BEGIN MATERIAL FOR THIS TASK

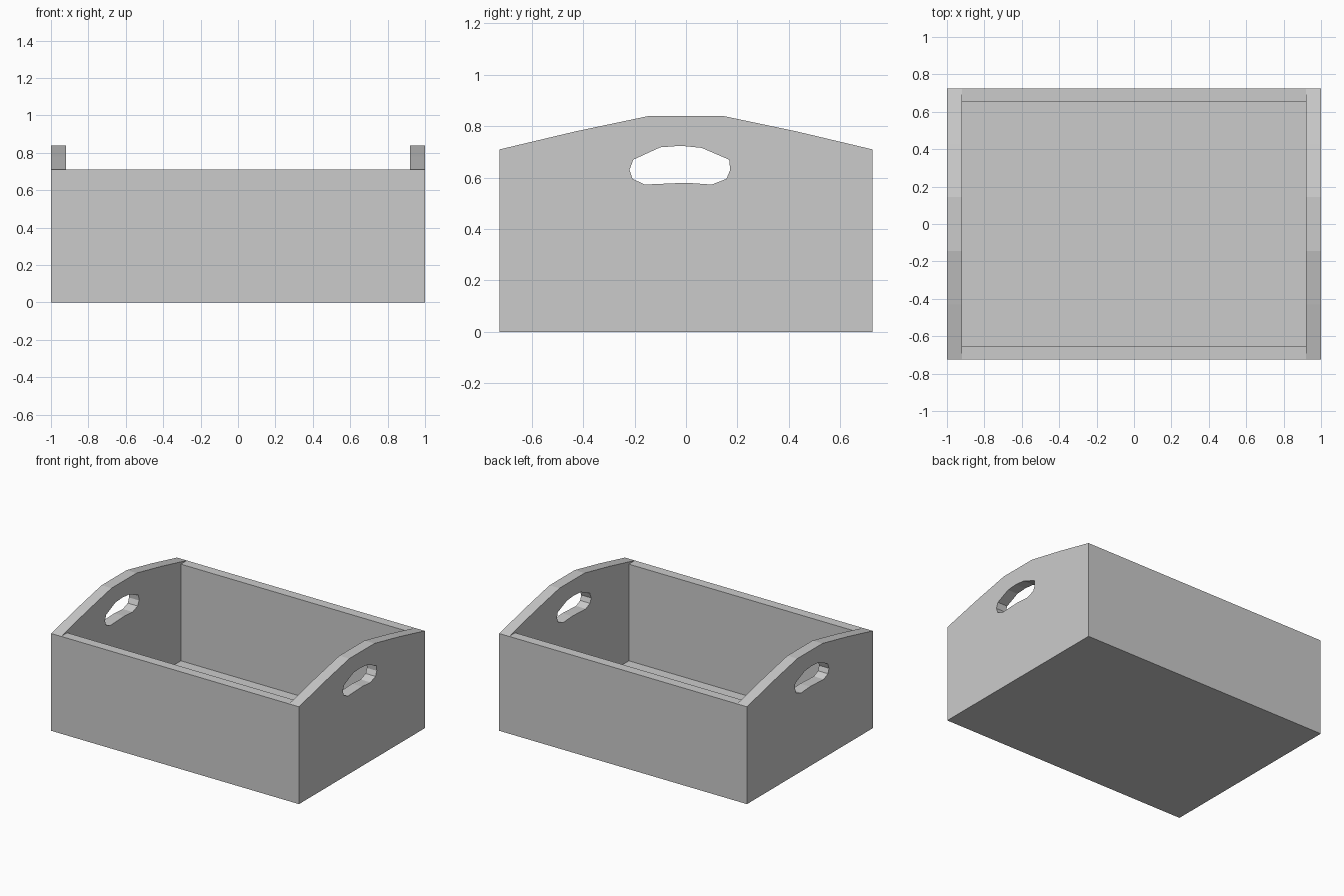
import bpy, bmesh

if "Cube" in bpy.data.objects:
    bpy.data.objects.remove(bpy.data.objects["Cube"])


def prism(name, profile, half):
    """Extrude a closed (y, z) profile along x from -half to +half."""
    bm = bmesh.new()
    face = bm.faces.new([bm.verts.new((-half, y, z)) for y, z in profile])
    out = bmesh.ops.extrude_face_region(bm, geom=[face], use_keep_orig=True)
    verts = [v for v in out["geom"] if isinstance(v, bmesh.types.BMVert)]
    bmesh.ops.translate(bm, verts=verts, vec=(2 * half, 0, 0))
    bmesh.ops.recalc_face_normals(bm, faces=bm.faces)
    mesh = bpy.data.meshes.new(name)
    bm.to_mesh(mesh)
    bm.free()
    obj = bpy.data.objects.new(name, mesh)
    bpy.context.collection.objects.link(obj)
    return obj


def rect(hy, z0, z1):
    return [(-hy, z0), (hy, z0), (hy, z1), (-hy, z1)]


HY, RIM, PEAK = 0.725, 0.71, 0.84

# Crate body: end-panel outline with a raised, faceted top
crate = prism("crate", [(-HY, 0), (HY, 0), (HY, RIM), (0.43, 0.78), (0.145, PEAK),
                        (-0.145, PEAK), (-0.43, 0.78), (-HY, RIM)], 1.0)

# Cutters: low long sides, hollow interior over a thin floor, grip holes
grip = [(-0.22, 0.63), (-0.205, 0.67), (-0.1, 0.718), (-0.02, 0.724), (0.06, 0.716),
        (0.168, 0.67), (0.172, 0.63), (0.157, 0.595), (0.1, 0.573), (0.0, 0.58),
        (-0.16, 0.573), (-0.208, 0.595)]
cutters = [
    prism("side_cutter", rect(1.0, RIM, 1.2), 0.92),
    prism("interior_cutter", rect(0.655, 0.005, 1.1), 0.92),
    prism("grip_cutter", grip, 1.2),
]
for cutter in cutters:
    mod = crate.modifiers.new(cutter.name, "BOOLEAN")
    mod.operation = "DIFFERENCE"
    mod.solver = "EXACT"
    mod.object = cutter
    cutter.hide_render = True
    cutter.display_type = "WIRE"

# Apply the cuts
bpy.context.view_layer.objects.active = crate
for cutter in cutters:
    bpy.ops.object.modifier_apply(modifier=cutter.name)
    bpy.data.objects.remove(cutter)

END MATERIAL FOR THIS TASK

EXERCISE INSTRUCTIONS -
Every line of the data above that includes "grip" should be listed.

RESULT OF THE EXERCISE -
# Cutters: low long sides, hollow interior over a thin floor, grip holes
grip = [(-0.22, 0.63), (-0.205, 0.67), (-0.1, 0.718), (-0.02, 0.724), (0.06, 0.716),
    prism("grip_cutter", grip, 1.2),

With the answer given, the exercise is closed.